- THE FDIC makes deposits available (like they have done today for SVB)
- FDIC sells the assets of the shutdown bank (will take time)
- The FDIC's loss is the difference between cost of bailout to the depositors and the proceeds of the sales from step 3
- The FDIC charges other banks a “special assessment on banks, as required by law" to cover any differences in step 4
- The FDIC pays back the Fed?
For other banks, Bank Term Funding Program (BTFP) AKA the Fed making sure collateral never loses value:
The Fed is making available additional funding to eligible depository institutions to help assure banks have the ability to meet the needs of all their depositors. The Federal Reserve is prepared to address any liquidity pressures that may arise.
- Offering loans of up to one year in length to banks, savings associations, credit unions, and other eligible depository institutions pledging U.S. Treasuries, agency debt and mortgage-backed securities, and other qualifying assets as collateral.
- These assets will be valued at par.
The BTFP will be an additional source of liquidity against high-quality securities, eliminating an institution's need to quickly sell those securities in times of stress.
With approval of the Treasury Secretary, the Department of the Treasury will make available up to $25 billion from the Exchange Stabilization Fund as a backstop for the BTFP. The Federal Reserve does not anticipate that it will be necessary to draw on these backstop funds.
Banks no longer have to book a loss and sell assets they are underwater on to cover deposit outflows but instead can borrow from the Fed against their underwater assets at par value (NOT CURRENT MARKET).
TLDRS:New York Fed President John Williams doesn't believe the Fed's rate hikes led to issues with SVB and Signature bank.I believe Williams is wrong and have worked to show the counterpoint (the Fed is responsible) by reviewing the Fed's guidance and actions taken since SVB failed.
The same people forecasting the Federal funds rates are SETTING the rates and they rug pulled everyone with their actions vs guidance and had to rapidly raise interest rates (and set the process off of breaking everything) because of inflation.

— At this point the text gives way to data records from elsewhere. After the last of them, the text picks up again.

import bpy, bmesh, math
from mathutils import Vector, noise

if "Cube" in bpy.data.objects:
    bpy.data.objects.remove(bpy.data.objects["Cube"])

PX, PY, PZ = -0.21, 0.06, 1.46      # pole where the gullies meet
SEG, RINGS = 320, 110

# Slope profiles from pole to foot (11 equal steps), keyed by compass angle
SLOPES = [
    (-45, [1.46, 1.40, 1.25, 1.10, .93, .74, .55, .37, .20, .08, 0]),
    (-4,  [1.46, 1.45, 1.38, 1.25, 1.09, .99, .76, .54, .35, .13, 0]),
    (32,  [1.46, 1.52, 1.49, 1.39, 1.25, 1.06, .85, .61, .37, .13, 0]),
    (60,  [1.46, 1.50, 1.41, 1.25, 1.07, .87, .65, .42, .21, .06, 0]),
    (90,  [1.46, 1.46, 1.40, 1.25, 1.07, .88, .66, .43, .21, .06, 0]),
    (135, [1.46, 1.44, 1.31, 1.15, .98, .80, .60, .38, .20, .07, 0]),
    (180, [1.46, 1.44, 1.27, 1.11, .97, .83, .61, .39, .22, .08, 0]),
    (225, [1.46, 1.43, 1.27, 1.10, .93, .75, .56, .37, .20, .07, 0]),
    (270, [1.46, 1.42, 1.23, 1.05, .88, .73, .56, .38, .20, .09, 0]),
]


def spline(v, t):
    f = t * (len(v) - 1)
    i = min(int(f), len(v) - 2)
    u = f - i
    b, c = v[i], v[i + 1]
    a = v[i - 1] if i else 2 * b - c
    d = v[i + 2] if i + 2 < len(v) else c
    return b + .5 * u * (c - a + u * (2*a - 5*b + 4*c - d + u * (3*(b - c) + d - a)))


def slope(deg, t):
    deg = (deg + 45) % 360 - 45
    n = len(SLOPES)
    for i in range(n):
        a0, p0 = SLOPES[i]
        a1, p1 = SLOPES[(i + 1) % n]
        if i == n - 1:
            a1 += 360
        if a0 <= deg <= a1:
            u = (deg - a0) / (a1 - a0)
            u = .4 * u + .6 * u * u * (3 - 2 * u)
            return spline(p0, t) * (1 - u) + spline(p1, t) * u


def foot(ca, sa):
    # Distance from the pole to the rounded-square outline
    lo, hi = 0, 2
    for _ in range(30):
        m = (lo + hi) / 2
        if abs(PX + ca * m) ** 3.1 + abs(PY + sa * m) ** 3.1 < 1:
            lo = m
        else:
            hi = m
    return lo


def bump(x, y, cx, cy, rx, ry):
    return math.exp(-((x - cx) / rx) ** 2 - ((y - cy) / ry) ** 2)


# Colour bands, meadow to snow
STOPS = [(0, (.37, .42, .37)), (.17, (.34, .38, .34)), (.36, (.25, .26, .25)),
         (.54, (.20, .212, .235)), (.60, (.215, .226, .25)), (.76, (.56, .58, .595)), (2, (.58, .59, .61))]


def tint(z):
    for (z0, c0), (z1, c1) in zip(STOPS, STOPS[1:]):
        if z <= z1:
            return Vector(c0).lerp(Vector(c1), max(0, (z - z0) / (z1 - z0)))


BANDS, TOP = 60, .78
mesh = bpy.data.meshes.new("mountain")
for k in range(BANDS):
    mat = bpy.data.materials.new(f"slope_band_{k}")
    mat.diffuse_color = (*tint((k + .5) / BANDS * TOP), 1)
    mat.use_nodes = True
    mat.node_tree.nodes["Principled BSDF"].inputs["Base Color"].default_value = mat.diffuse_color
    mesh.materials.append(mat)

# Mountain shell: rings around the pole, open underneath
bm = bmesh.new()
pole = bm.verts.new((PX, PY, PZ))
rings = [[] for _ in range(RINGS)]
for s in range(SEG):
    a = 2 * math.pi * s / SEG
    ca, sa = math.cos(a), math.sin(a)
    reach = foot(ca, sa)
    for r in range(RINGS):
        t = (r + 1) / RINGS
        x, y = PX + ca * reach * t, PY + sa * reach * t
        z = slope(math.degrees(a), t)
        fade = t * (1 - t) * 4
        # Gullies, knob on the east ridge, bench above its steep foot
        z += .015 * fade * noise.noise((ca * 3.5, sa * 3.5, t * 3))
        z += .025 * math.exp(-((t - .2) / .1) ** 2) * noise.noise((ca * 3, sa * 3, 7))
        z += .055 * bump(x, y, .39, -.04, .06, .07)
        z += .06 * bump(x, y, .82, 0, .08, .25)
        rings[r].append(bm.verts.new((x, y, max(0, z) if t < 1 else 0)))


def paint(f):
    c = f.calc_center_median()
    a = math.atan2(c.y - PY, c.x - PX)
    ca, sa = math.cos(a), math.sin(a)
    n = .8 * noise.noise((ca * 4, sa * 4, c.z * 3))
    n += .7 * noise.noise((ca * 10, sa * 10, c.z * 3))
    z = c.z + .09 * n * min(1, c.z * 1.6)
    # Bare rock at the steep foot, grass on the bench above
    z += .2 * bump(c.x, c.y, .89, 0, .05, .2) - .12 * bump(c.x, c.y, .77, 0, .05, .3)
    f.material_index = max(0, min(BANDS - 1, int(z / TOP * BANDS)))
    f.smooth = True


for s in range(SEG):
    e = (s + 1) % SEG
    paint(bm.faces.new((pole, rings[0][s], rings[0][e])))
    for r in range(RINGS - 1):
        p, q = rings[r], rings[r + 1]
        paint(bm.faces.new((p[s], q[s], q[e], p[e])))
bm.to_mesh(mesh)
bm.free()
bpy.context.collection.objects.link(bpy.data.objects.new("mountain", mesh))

I believe inflation is the match that has been lit that will light the fuse of our rocket.